So yeah. That’s what we in the news biz call a no-s*** headline.
Apparently, however, our school district needs to be reminded of this adage.
Or, let me put it this way:
All jackets are not created equal.
In recent weeks, I and other parents have received numerous notes from teachers and school officials about our children’s jackets and sweaters.
The edict: If your cold-natured child wants to wear his or her jacket or sweater in the classroom, it must be a solid color (red, white or navy) without any emblems or logos on it.
That pretty much means your only option is to order a jacket through the PTA. (Although I seem to remember that these, too, have logos on them. Have they been outlawed for classroom wear too?)
The reason for all this jacket hoopla, I’m told, is that some children were wearing designer jackets, prompting school officials to proclaim: Oh my goodness! How unfair!
Hence the notes tucked into the kids’ backpacks.
Guess what, people?
Life is not fair.
And I say that as a mom who buys her children’s jackets (and clothes, for that matter) at Target or Academy. In my world, going upscale means a trip to Penney’s.
Educators: I don’t want you to shield my kids from inequality.
I want you to help me teach them how to make the best of what they’ve got.

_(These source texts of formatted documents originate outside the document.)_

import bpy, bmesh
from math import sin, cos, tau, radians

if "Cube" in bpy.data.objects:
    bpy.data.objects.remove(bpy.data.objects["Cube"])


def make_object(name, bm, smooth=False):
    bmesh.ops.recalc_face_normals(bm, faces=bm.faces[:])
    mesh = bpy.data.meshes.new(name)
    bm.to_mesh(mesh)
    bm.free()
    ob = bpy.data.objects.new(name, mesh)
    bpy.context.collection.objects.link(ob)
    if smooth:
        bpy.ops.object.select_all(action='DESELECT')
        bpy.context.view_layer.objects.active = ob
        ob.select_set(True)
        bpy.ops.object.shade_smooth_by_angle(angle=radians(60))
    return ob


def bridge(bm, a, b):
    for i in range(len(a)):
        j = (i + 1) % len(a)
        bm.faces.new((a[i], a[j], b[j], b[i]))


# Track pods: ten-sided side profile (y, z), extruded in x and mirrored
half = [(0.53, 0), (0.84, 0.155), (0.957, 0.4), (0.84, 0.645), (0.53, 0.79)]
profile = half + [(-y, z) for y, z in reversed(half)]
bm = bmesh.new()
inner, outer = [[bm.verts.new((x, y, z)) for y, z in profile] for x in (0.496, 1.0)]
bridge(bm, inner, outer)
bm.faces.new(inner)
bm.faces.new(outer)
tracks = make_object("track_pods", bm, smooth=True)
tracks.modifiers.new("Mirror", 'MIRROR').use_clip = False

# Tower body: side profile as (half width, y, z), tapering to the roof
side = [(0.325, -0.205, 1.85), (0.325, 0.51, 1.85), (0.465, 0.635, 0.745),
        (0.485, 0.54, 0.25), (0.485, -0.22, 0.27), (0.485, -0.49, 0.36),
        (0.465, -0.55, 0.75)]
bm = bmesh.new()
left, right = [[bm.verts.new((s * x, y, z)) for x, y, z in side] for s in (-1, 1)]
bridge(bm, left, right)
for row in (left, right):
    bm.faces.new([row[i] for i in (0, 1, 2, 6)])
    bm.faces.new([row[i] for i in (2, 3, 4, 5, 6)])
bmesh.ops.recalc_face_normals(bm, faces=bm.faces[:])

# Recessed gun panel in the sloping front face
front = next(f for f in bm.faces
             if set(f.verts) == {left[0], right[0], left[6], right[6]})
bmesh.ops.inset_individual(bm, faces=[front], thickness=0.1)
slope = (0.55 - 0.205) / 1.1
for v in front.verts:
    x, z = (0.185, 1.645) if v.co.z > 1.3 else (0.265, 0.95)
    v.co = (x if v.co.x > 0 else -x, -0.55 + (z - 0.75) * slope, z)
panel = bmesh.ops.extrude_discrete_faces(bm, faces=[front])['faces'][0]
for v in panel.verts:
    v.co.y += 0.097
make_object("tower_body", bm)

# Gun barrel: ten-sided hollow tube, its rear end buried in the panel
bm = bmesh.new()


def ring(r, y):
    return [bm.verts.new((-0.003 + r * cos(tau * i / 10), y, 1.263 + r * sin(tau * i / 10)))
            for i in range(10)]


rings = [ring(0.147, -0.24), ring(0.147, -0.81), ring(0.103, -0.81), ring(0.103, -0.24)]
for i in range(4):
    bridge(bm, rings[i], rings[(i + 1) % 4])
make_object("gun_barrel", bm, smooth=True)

In real life, everyone who joins a team doesn’t get a first-place trophy for merely participating. And in real life, not everybody’s mommy shops at Dillard’s.
Can we stop trying to over-protect our children and instead teach them the benefits of perseverance and practice? Or how about gratitude that they have jackets, for pete’s sake.
I mean, seriously. Jacket-inequality? For reals?
And now let’s address the logistics involved in this silly effort to be fair.
First, my kids wouldn’t know what a Ralph Lauren polo pony was if it sprang off an offending jacket and pooped at their feet.
Second: For three years, I ordered jackets or hoodies from the PTA. And for three years, those blasted things got taken home by other kids (by accident) and we spent the remaining semester trying to track them down. Two were never returned. And yes, I put my kids’ names on their outwear.
This year, I decided that we’ve lost enough of those jackets. So I didn’t buy any.
Third: In this economy, when people already are struggling, you want those same people who already bought jackets to go out and purchase new ones?
I’m not replacing my children’s jackets from Academy or Target because they might hurt a Walmart shopper’s feelings. (And no, I’m not dissing Walmart. The only reason I don’t like to shop there is because it’s always so crowded and I’m convinced that I will one day be run over by someone in a packed-out Walmart parking lot.)
While my kids’ jackets may not make the cut for classroom wear, they stand a much better chance of making it home each day.
I still, however, can’t believe this subject is even up for debate.
What’s next? A ban on designer eyeglasses?
And what happens when the kids get to high school? Will cool sports cars be banned for fear of shaming those who drive, oh, say, a Dodge Omni.
(That’s what I drove to school. And I was grateful for that car, just like my high school BFF was grateful for her sputtering little Rabbit. It sure beat an hour-long bus ride, which was our alternative.)
So c’mon: How far do you plan to run with this?
Please — abandon this ridiculous effort to make our children believe that everything is fair.
Because it’s not.
And you’re not doing them any favors by pretending that it is.